Maybe you had been telling stories already – but hadn’t known there was such a profession?
Maybe you saw a performer who called herself a storyteller?
In any case, it was a magical moment. By considering that you might be or become a storyteller, you opened a door. Through that door was potential, community, exciting new challenges, and a way to become both more yourself and yet bigger than yourself.
How About Now?
If you’ve been calling yourself a storyteller for a long time, is that label still serving you? Is it still opening doors for you, calling you to accept new challenges, to expand your image of who you are?
Or has the vista you once glimpsed through the door called “storytelling” turned into a tunnel with no clear outlet? Has it begun to limit your growth instead of enabling it?
Rising to New Challenges

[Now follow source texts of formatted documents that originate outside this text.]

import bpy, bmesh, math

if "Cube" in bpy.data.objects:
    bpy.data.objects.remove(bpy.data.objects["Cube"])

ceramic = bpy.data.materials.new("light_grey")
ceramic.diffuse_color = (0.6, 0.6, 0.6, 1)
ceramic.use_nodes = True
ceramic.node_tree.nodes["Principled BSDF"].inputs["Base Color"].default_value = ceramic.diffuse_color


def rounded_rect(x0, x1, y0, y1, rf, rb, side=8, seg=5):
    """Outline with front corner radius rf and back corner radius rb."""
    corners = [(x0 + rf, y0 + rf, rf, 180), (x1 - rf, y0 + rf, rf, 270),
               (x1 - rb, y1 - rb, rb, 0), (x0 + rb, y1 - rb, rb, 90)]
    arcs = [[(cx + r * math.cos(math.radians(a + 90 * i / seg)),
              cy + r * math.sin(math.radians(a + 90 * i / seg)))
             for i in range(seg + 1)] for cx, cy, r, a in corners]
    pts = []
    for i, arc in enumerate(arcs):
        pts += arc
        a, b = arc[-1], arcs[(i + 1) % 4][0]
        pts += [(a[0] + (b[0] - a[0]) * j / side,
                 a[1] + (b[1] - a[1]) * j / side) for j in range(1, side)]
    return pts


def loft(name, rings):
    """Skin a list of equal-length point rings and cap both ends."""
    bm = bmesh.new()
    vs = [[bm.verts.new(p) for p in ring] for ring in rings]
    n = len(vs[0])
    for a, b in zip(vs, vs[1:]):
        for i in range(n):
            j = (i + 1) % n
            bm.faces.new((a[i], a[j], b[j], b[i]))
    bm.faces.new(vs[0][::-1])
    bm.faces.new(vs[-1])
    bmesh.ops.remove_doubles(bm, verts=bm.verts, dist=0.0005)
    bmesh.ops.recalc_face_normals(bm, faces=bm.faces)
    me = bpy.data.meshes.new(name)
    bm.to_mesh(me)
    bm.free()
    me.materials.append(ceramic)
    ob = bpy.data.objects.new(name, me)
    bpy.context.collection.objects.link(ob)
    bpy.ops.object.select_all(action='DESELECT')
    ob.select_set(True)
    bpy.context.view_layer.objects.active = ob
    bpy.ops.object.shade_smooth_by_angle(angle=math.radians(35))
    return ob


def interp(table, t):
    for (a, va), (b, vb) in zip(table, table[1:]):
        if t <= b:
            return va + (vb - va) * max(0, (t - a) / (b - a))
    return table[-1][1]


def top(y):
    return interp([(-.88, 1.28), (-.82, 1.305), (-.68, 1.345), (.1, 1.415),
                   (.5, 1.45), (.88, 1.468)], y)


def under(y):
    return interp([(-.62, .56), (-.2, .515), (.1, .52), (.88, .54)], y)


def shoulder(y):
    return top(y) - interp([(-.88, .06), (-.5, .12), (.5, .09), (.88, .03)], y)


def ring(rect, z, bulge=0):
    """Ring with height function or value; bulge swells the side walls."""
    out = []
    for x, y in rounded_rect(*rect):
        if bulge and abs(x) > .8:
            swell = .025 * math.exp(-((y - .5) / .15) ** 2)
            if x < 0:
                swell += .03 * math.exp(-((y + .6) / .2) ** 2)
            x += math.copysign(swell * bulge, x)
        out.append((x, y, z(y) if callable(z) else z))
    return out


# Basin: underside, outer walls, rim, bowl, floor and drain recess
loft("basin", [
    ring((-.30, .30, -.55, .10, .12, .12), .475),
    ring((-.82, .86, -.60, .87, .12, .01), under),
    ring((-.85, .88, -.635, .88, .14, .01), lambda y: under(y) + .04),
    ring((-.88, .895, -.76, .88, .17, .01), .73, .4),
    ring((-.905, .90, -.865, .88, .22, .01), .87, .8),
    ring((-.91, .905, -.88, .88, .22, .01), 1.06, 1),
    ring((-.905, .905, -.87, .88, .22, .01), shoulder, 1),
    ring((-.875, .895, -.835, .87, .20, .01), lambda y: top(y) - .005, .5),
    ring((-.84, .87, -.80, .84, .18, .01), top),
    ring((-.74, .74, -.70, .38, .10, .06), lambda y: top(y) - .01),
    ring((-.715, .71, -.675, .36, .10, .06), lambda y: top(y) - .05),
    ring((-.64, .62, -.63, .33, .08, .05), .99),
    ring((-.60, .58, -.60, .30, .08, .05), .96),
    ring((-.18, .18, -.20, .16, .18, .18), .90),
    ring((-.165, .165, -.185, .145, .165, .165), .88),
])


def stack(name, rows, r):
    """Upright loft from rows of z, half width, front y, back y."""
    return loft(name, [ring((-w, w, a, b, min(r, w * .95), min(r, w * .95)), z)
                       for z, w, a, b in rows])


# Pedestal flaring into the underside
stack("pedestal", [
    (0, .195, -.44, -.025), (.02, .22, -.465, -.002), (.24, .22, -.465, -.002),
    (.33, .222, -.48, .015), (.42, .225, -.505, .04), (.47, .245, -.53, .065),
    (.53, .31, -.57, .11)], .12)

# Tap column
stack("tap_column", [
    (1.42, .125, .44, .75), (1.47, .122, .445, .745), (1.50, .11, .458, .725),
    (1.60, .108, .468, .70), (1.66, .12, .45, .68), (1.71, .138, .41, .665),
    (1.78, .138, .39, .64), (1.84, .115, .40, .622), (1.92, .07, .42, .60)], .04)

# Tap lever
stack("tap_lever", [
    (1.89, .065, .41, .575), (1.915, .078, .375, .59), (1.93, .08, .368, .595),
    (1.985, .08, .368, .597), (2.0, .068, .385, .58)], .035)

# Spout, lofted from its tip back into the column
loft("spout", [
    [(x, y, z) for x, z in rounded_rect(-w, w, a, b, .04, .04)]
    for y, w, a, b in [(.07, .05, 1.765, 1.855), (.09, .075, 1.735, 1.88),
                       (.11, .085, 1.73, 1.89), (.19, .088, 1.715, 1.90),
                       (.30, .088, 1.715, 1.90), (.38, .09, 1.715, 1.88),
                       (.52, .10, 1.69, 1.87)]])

Before you became a “storyteller,” your life experiences forced you to develop skills and wisdom you were later able to apply in the context of storytelling.
If you’ve been a storyteller for a while, your experiences in storytelling have caused you to develop additional skills and wisdom.
The next step, then, is to apply those skills you’ve developed as a storyteller, but in new contexts. Some of those contexts will have the same widening effects that the “storyteller” doorway offered you, many years ago.
Openings That Beckon to Storytellers
I’ve recently written about a new opportunity for storytellers: the new “Common Core State Standards” for public education in the U.S.. Good teachers are desperate for ways to translate these conceptual standards into meaningful activities for students.
We storytellers are, I maintain, specialists in helping people create meaning and become emotionally involved. Those are skills that educators need right now.
This is an example of a huge doorway that does NOT say “storyteller” over it – but can draw on the exact skills many of us have developed.
In fact, the skills of the storyteller – such as communication, meaning-making, involvement, and imagination – are very powerful. There is no limit on their application in other spheres of life.
Recently, I have been teaching individual storytellers to notice what gives them great joy in their storytelling, then to use their answers to discover groups of people who have pressing problems that the storyteller’s own wisdom can help solve.
In other words, if we are willing to think of our storytelling in new ways, we can simultaneously do three things:
1. Continue our own joyful evolution – the very evolution that brought us to storytelling;
2. Help others who are in urgent need of our help but wouldn’t seek out a “storyteller”; and
3. Blaze new trails for other storytellers.
The Trick Is…
In the spirit of forging new pathways, let’s take a hint from management consultant Tom Peters:
“Life is pretty simple: You do some stuff. Most fails. Some works. You do more of what works. If it works big, others quickly copy it. Then you do something else. The trick is the doing something else.”
Okay, storytellers. Is it time – without giving up who we are or our allegiance to storytelling – to “do something else”?
Are you continuing the process that brought you to storytelling? If not, is it time to resume your journey of evolution? Are there new doorways waiting for you to notice them?
Doug Lipman literally wrote the book on storytelling coaching. A two-time featured teller at the National Storytelling Festival, his current passion is helping his fellow storytellers support themselves more easily, so they can continue to make their wisdom available to the world.
Doug has several free email newsletters and downloads, which you can see listed at www.storydynamics.com/lists. His monthly “eTips from the Storytelling Coach” has subscribers in over 60 countries.
Doug’s most recent monthly newsletter is the “Storytelling Games Newsletter,” dedicated to helping educators use enjoyable story games to help them teach.